◆ DATA EXTRACT
-- Opening Marker --

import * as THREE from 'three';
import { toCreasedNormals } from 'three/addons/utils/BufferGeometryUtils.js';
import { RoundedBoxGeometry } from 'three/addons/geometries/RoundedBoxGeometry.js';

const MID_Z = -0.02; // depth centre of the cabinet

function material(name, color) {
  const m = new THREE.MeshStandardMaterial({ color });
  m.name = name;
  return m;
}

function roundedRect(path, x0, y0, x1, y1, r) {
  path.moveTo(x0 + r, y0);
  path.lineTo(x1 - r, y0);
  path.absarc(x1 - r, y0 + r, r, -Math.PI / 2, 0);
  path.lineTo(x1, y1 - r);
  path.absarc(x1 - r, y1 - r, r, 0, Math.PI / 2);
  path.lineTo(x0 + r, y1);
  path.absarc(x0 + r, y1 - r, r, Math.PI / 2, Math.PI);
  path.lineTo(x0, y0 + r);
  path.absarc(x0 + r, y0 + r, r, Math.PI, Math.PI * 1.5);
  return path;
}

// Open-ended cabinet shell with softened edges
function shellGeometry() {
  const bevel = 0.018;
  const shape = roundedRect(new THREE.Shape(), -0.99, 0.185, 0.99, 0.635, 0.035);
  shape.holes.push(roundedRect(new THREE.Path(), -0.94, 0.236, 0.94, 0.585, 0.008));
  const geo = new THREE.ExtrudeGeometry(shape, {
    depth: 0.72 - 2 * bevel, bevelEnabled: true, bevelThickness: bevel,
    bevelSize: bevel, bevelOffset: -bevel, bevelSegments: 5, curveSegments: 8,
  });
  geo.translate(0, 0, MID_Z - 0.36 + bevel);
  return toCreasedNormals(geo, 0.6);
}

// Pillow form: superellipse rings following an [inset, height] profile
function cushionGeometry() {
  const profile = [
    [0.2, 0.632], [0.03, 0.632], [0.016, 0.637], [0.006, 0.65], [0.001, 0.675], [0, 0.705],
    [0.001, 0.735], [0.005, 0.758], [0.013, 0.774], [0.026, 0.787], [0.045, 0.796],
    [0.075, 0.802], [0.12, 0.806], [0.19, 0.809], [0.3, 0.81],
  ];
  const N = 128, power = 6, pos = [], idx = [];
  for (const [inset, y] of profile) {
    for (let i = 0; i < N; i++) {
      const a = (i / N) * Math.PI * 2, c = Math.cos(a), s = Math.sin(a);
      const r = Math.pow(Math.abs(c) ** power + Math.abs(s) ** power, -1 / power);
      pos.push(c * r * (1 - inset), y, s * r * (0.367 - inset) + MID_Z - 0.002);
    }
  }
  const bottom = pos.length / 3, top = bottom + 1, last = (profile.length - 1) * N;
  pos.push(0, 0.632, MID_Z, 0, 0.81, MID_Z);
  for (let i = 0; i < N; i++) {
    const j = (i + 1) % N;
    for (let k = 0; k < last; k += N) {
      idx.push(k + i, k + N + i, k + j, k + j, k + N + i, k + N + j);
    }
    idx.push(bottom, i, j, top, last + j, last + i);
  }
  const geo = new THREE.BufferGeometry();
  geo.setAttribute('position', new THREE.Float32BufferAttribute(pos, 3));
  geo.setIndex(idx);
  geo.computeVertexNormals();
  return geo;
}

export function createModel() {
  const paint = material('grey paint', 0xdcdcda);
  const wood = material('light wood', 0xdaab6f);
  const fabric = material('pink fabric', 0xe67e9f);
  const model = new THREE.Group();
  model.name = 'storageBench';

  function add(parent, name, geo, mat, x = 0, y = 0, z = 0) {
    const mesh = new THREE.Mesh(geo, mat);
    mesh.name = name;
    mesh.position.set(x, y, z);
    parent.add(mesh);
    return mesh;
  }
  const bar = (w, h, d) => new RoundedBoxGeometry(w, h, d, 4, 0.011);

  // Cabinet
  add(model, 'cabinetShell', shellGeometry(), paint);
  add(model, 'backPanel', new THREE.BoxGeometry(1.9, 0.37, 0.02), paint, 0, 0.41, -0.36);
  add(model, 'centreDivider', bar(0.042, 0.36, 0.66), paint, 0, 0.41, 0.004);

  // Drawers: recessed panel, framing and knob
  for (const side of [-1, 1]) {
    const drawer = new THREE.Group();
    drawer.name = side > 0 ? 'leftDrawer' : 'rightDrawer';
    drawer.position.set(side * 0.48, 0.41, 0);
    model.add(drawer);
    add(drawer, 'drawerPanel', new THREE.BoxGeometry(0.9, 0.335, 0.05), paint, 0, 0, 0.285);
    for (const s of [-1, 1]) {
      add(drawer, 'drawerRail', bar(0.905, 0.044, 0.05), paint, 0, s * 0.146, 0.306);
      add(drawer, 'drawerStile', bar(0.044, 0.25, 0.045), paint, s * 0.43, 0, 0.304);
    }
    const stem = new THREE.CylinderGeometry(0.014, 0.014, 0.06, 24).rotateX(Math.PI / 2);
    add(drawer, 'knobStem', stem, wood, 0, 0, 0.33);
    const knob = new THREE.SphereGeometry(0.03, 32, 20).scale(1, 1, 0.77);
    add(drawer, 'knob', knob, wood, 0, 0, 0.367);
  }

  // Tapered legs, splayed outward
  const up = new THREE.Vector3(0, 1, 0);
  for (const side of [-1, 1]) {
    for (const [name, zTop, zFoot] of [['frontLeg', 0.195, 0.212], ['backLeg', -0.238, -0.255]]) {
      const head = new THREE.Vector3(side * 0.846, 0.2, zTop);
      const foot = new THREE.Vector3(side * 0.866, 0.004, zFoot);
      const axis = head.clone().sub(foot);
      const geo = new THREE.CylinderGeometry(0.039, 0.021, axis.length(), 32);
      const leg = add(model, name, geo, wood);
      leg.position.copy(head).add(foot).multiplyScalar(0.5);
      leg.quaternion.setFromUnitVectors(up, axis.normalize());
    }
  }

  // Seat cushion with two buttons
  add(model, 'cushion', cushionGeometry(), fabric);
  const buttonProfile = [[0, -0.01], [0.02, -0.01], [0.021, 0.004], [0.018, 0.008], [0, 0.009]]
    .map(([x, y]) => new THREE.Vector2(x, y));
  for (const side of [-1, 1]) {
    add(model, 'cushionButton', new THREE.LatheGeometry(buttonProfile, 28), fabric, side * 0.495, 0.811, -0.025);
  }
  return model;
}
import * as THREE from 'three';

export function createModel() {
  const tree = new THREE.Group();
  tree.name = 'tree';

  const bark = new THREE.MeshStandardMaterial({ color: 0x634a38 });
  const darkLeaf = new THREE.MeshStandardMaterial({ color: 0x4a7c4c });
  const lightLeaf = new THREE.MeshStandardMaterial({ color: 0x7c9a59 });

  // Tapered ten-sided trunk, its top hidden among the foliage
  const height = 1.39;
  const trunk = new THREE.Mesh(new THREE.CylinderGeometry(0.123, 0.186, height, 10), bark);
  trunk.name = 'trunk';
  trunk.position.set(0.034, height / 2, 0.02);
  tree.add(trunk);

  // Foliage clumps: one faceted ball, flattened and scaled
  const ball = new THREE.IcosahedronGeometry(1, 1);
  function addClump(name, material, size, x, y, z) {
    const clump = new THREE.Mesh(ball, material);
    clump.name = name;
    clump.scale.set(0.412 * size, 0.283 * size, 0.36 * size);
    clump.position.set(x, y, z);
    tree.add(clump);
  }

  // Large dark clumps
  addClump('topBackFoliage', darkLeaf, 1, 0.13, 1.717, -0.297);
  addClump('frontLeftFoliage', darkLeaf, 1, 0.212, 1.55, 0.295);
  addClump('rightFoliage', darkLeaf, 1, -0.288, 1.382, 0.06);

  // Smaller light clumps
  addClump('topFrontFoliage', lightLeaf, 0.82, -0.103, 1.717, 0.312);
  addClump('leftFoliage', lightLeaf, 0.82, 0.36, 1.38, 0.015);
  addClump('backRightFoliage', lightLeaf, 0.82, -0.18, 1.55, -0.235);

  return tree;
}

-- Closing Marker --

◆ PROBLEM DETAILS
Taking the records above, retype every line from the one with "const wood = material('light" down to the one with "model.add(drawer);", exactly and with nothing else.

◆ EXERCISE RESPONSE
  const wood = material('light wood', 0xdaab6f);
  const fabric = material('pink fabric', 0xe67e9f);
  const model = new THREE.Group();
  model.name = 'storageBench';

  function add(parent, name, geo, mat, x = 0, y = 0, z = 0) {
    const mesh = new THREE.Mesh(geo, mat);
    mesh.name = name;
    mesh.position.set(x, y, z);
    parent.add(mesh);
    return mesh;
  }
  const bar = (w, h, d) => new RoundedBoxGeometry(w, h, d, 4, 0.011);

  // Cabinet
  add(model, 'cabinetShell', shellGeometry(), paint);
  add(model, 'backPanel', new THREE.BoxGeometry(1.9, 0.37, 0.02), paint, 0, 0.41, -0.36);
  add(model, 'centreDivider', bar(0.042, 0.36, 0.66), paint, 0, 0.41, 0.004);

  // Drawers: recessed panel, framing and knob
  for (const side of [-1, 1]) {
    const drawer = new THREE.Group();
    drawer.name = side > 0 ? 'leftDrawer' : 'rightDrawer';
    drawer.position.set(side * 0.48, 0.41, 0);
    model.add(drawer);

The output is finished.